Can you tell I have nothing to say? I mean, really, what can one say about rain? The moisture is desperately needed in this dangerously desiccated and drought-ridden area, of course, and it’s a nice change of pace from the dry heat we’d been suffering through. And it’s great to see my yard greening up. But other than that, rain is . . . rain.

Shortly after the dark clouds moved in, the local tornado siren went off. A quick look at the clock reminded me this was the weekly test — every Monday at noon, we’re blasted with three minutes of an unspeakable sound. Which led me to question: considering the weather, if a tornado had been in the area, how would we have known? Perhaps they would have let the siren finish its cycle and then started a second cycle as a warning?

Not that it would matter to me — I probably wouldn’t go down the basement. Stairs. Bum knee. Not a pleasant combination at the best of times, though come to think of it, I did manage to creep down those steps the other day to replace the furnace filter. When the contractors come, they would be glad to do such a chore for me, but there are always way more important things for them to do. Such as fixing the stoop outside the back door, putting in a sidewalk from the house to the garage, dragging the old counters into the garage instead of letting them rust and rot in the backyard. (It takes two people — strong people — to move them, and only one has been coming here at a time when anyone does come.)

The counters were in the enclosed porch when I got here, and they put them in the garage so they could redo the porch foundation. Then, when the garage was torn down, they were stored under the carport. And when the carport was finally hauled away, there the counters sat. Normally it wouldn’t matter, but I worry about them out there in all this rain. If nothing else, when the rain stops and the counters dry out, I’ll cover them. Oh, wait. That will guarantee no more rain! Such a dilemma.

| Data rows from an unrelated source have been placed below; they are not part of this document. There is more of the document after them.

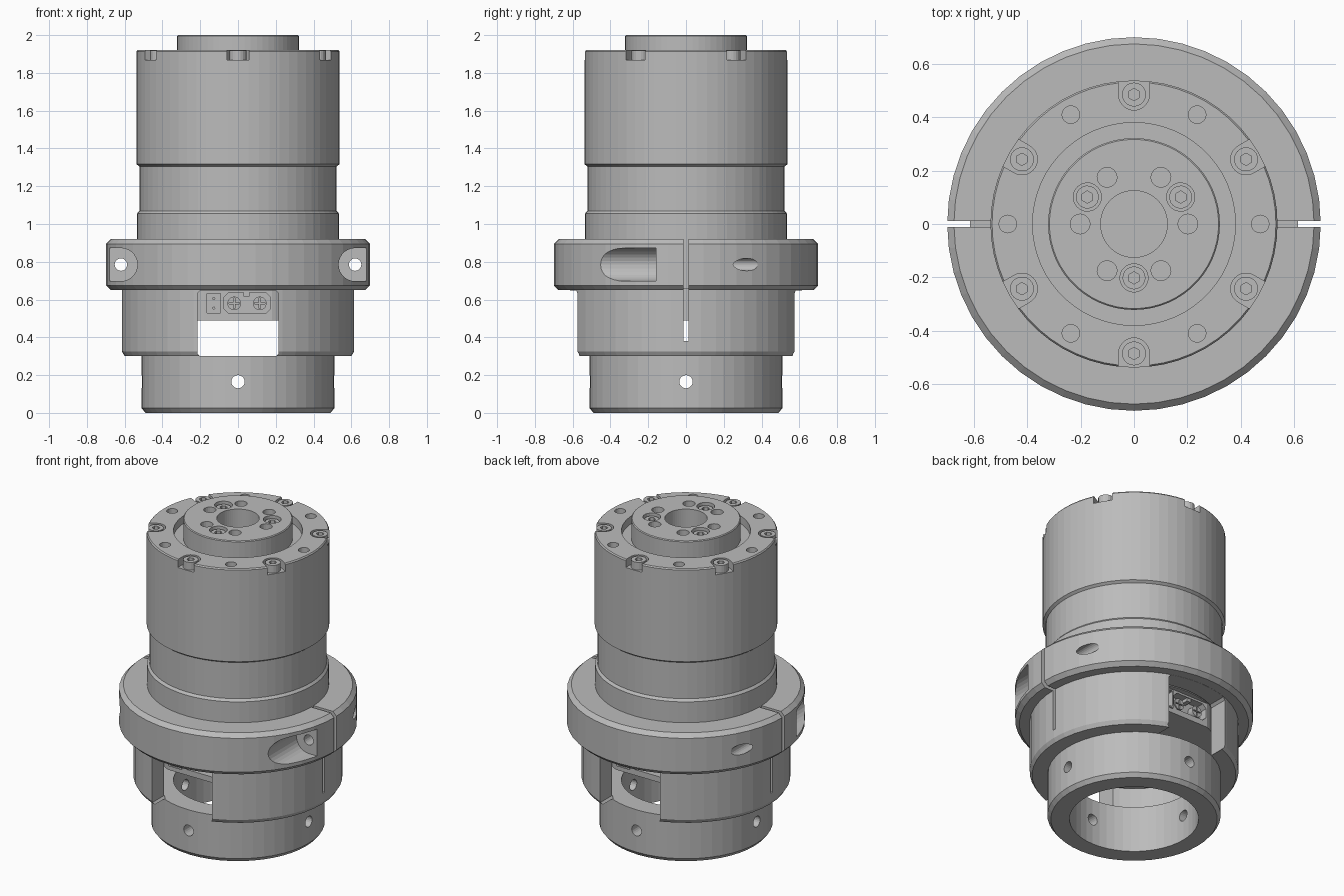
import bpy, bmesh
from math import pi, cos, sin, radians
from mathutils import Matrix, Vector

if "Cube" in bpy.data.objects:
    bpy.data.objects.remove(bpy.data.objects["Cube"], do_unlink=True)

grey = bpy.data.materials.new("machined grey")
grey.use_nodes = True
GREY = (0.5, 0.5, 0.5, 1)
grey.diffuse_color = GREY
grey.node_tree.nodes["Principled BSDF"].inputs["Base Color"].default_value = GREY


def T(x, y, z):
    return Matrix.Translation((x, y, z))


def R(angle, axis):
    return Matrix.Rotation(radians(angle), 4, axis)


ALONG_Y = R(90, 'X')      # local z becomes -y, local y becomes z


def prism(bm, pts, depth, mat):
    """Extrude a 2D outline along local z."""
    low = [bm.verts.new(mat @ Vector((x, y, 0))) for x, y in pts]
    high = [bm.verts.new(mat @ Vector((x, y, depth))) for x, y in pts]
    bm.faces.new(low[::-1])
    bm.faces.new(high)
    for i in range(len(pts)):
        j = (i + 1) % len(pts)
        bm.faces.new((low[i], low[j], high[j], high[i]))


def circle(r, n=20):
    return [(r * cos(2 * pi * i / n), r * sin(2 * pi * i / n)) for i in range(n)]


def u_shape(r, reach):
    """Half round outline, open towards +x."""
    arc = [(r * cos(a), r * sin(a)) for a in (pi / 2 + pi * i / 14 for i in range(15))]
    return [(reach, r)] + arc + [(reach, -r)]


def clipped(x0, x1, y0, y1, c):
    """Rectangle with clipped corners."""
    return [(x0 + c, y0), (x1 - c, y0), (x1, y0 + c), (x1, y1 - c),
            (x1 - c, y1), (x0 + c, y1), (x0, y1 - c), (x0, y0 + c)]


def box(bm, x, y, z):
    prism(bm, [(x[0], y[0]), (x[1], y[0]), (x[1], y[1]), (x[0], y[1])],
          z[1] - z[0], T(0, 0, z[0]))


def lathe(bm, profile, n, closed):
    """Spin an (r, z) profile round z; open profiles start and end on the axis."""
    rings = []
    for r, z in profile:
        if r == 0:
            rings.append([bm.verts.new((0, 0, z))] * n)
        else:
            rings.append([bm.verts.new((r * cos(2 * pi * i / n), r * sin(2 * pi * i / n), z))
                          for i in range(n)])
    pairs = list(zip(rings, rings[1:])) + ([(rings[-1], rings[0])] if closed else [])
    for a, b in pairs:
        for i in range(n):
            j = (i + 1) % n
            bm.faces.new(dict.fromkeys((a[i], a[j], b[j], b[i])))


def finish(name, bm, cutter=None):
    """Make an object from bm, cut it with the cutter mesh, apply the cut."""
    objs = []
    for label, b in ((name, bm), (name + " cutter", cutter)):
        if b is None:
            continue
        bmesh.ops.recalc_face_normals(b, faces=b.faces)
        mesh = bpy.data.meshes.new(label)
        b.to_mesh(mesh)
        b.free()
        mesh.materials.append(grey)
        ob = bpy.data.objects.new(label, mesh)
        bpy.context.collection.objects.link(ob)
        objs.append(ob)
    ob = objs[0]
    if cutter:
        objs[1].hide_render = True
        mod = ob.modifiers.new("cut", 'BOOLEAN')
        mod.operation, mod.solver, mod.use_self = 'DIFFERENCE', 'EXACT', True
        mod.object = objs[1]
        bpy.context.view_layer.update()
        cut = bpy.data.meshes.new_from_object(
            ob.evaluated_get(bpy.context.evaluated_depsgraph_get()))
        ob.modifiers.clear()
        ob.data = cut
        bpy.data.objects.remove(objs[1], do_unlink=True)
    return ob


# Lower collar with four radial holes
bm, cut = bmesh.new(), bmesh.new()
lathe(bm, [(.38, 0), (.49, 0), (.51, .025), (.51, .30), (.38, .30)], 48, True)
for a in range(4):
    prism(cut, circle(.035), .4, R(90 * a, 'Z') @ T(0, -.3, .165) @ ALONG_Y)
finish("lower_collar", bm, cut)

# Clamp housing: skirt and split ring, with windows, slots, bolt pockets and bolt holes
bm, cut = bmesh.new(), bmesh.new()
lathe(bm, [(.5, .30), (.60, .30), (.615, .325), (.615, .65), (.675, .65), (.70, .675),
           (.70, .895), (.675, .92), (.53, .92), (.53, .655), (.5, .655)], 48, True)
prism(cut, clipped(-.215, .215, .298, .649, .015), 2, T(0, 1, 0) @ ALONG_Y)
for side in (-1, 1):
    box(cut, sorted((side * .4, side * .8)), (-.012, .012), (.38, 1))
    turn = R(0 if side > 0 else 180, 'Z')
    prism(cut, u_shape(.0875, .2), .6, T(side * .62, -.16, .785) @ ALONG_Y @ turn)
    prism(cut, circle(.033), 1, T(side * .62, .5, .785) @ ALONG_Y)
finish("clamp_housing", bm, cut)

# Drive body with top flange, moat, raised hub and all recesses
bm, cut = bmesh.new(), bmesh.new()
lathe(bm, [(0, .49), (.49, .49), (.49, .657), (.535, .657), (.535, 1.055), (.522, 1.07),
           (.522, 1.305), (.538, 1.317), (.538, 1.912), (.532, 1.92), (.38, 1.92),
           (.38, 1.87), (.322, 1.87), (.322, 1.995), (.317, 2), (.125, 2), (.125, 1.87),
           (0, 1.87)], 60, False)
for a in range(6):
    spin = R(60 * a, 'Z')
    prism(cut, u_shape(.058, .1), .1, spin @ R(30, 'Z') @ T(.485, 0, 1.868))
    prism(cut, circle(.033), .2, spin @ T(.473, 0, 1.86))
    prism(cut, circle(.037), .2, spin @ T(.202, 0, 1.92))
for a in (30, 150, 270):
    prism(cut, circle(.053), .2, R(a, 'Z') @ T(.202, 0, 1.94))
for half in (0, 180):
    turn = R(half, 'Z')
    # flat connector face, then the two socket recesses
    prism(cut, [(-.4, .4), (.4, .4), (.4, .65), (-.4, .65)], .2, turn @ T(0, -.455, 0) @ ALONG_Y)
    prism(cut, clipped(-.165, -.092, .527, .633, .003), .1, turn @ T(0, -.4, 0) @ ALONG_Y)
    prism(cut, clipped(-.075, .172, .527, .637, .025), .1, turn @ T(0, -.4, 0) @ ALONG_Y)
finish("drive_body", bm, cut)

# Connector contacts on both faces
bm, cut = bmesh.new(), bmesh.new()
for half in (0, 180):
    turn = R(half, 'Z')
    for z in (.555, .605):
        prism(bm, circle(.008, 8), .04, turn @ T(-.128, -.395, z) @ ALONG_Y)
    prism(bm, clipped(.03, .06, .615, .64, .002), .055, turn @ T(0, -.395, 0) @ ALONG_Y)
    for x in (-.02, .115):
        place = turn @ T(x, -.395, .58) @ ALONG_Y
        prism(bm, circle(.036), .045, place)
        for q in (0, 90):
            prism(cut, clipped(-.028, .028, -.004, .004, .001), .1,
                  place @ T(0, 0, .02) @ R(q, 'Z'))
finish("connector_contacts", bm, cut)

# Clamp ring frame lip round each small socket
bm, cut = bmesh.new(), bmesh.new()
for half in (0, 180):
    turn = R(half, 'Z') @ T(0, -.45, 0) @ ALONG_Y
    prism(bm, clipped(-.178, -.083, .518, .642, .003), .012, turn)
    prism(cut, clipped(-.165, -.092, .527, .633, .003), .1, turn @ T(0, 0, -.05))
finish("socket_lip", bm, cut)

# Socket head screws: six on the flange, three in the hub
for name, angles, radius, base, top, r in (
        ("flange_screws", range(30, 390, 60), .485, 1.86, 1.918, .045),
        ("hub_screws", (30, 150, 270), .202, 1.93, 1.985, .043)):
    bm, cut = bmesh.new(), bmesh.new()
    for a in angles:
        place = R(a, 'Z') @ T(radius, 0, base)
        prism(bm, circle(r), top - base, place)
        prism(cut, circle(.023, 6), .1, place @ T(0, 0, top - base - .03))
    finish(name, bm, cut)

It will all work out in the end, I’m sure.

Besides, I did tell the workers the garage was the most important thing, and it is fabulous not having to worry about my car out in inclement weather. (Is that proper English? Out in? It seems contradictory when I look at it.)

It is funny . . . rainy weather. Rain brings humidity, so even though it’s cool, it’s uncomfortable because of the humidity. I know . . . all you people who live in humid climates are looking askance at me (or giving me askance thoughts if there is such a thing) because you often have to suffer uncomfortable humidity levels, but when one is used to single digit humidity, 80% is ridiculously high.

Apparently, since I can’t go out and ramble physically, I’m rambling verbally. At least I’m rambling, right?


Pat Bertram is the author of Grief: The Inside Story – A Guide to Surviving the Loss of a Loved One. “Grief: The Inside Story is perfect and that is not hyperbole! It is exactly what folk who are grieving need to read.” –Leesa Healy, RN, GDAS GDAT, Emotional/Mental Health Therapist & Educator